Gene-environment interplay in adolescent sexual health and externalizing behaviors : a critical examination of context

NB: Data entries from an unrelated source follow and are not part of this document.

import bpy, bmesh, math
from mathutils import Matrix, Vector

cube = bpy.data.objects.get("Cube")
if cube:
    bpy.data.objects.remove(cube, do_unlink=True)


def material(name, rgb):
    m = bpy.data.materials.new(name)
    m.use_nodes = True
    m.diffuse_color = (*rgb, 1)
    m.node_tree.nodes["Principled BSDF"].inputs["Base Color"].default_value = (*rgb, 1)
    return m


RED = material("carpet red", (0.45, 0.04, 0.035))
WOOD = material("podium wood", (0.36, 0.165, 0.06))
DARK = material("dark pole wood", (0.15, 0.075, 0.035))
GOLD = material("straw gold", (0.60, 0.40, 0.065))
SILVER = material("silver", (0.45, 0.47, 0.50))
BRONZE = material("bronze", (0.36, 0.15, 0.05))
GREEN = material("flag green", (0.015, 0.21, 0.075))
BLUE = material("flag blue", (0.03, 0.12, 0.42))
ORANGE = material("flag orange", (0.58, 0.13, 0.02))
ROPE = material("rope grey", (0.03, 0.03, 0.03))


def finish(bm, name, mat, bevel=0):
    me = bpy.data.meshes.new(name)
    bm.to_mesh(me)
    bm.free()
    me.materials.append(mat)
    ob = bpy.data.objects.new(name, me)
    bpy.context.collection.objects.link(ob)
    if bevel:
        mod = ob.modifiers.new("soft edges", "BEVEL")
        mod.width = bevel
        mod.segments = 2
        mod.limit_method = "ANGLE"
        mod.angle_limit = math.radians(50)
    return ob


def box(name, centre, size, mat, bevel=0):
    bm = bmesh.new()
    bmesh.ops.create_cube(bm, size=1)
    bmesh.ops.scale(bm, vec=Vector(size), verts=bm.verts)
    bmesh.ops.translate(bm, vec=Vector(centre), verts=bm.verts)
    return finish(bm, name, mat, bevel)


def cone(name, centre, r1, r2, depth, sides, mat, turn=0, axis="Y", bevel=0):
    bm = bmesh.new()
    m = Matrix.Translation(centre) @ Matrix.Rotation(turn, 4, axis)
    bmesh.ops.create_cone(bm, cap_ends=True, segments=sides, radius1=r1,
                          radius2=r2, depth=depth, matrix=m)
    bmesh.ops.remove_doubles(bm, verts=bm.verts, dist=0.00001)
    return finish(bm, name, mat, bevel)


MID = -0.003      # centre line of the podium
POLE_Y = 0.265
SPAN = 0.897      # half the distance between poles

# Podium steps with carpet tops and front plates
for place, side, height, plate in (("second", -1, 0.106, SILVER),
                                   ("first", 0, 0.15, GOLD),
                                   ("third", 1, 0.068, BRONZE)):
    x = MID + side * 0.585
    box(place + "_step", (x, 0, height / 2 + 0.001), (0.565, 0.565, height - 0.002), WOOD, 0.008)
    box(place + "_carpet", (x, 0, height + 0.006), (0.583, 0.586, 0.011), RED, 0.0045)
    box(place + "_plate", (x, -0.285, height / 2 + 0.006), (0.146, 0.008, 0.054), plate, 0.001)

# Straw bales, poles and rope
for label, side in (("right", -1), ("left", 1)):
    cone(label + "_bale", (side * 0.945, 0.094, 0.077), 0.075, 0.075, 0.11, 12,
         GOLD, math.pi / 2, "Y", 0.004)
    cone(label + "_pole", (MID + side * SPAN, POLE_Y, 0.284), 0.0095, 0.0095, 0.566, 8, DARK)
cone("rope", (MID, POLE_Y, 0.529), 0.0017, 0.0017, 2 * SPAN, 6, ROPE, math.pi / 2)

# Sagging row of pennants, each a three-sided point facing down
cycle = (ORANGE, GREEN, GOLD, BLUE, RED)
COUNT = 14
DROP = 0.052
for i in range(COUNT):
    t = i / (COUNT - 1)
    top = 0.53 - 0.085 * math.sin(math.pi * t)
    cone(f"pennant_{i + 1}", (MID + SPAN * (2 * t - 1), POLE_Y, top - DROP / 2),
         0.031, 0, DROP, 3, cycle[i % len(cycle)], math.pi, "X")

The correlates of adolescent sexual behavior and externalizing spectrum behaviors have been documented across a range of disciplines and include both genetic and environmental factors. Over the last 15 years, the dynamic interplay between genes and the environment has garnered increasing interest among researchers who study risk-taking behavior. In spite of this popularity, the racial and socioeconomic composition of much behavioral genetic research to date has been largely homogenous, based on middle- to upper-middle-class Caucasian samples. Consequently, the universality of many findings remains unclear, and the roles of key contextual factors related to race and social privilege remain largely unexamined. To address these gaps, my dissertation will include three empirical studies, leveraging a range of biometric and structural equation modeling techniques to address three research questions. Each question builds in succession toward the overarching objective to better understand the contextual roles of racial stratification, social class, and chronic stress and trauma in relation to individual differences in adolescent sexual health and externalizing spectrum behaviors.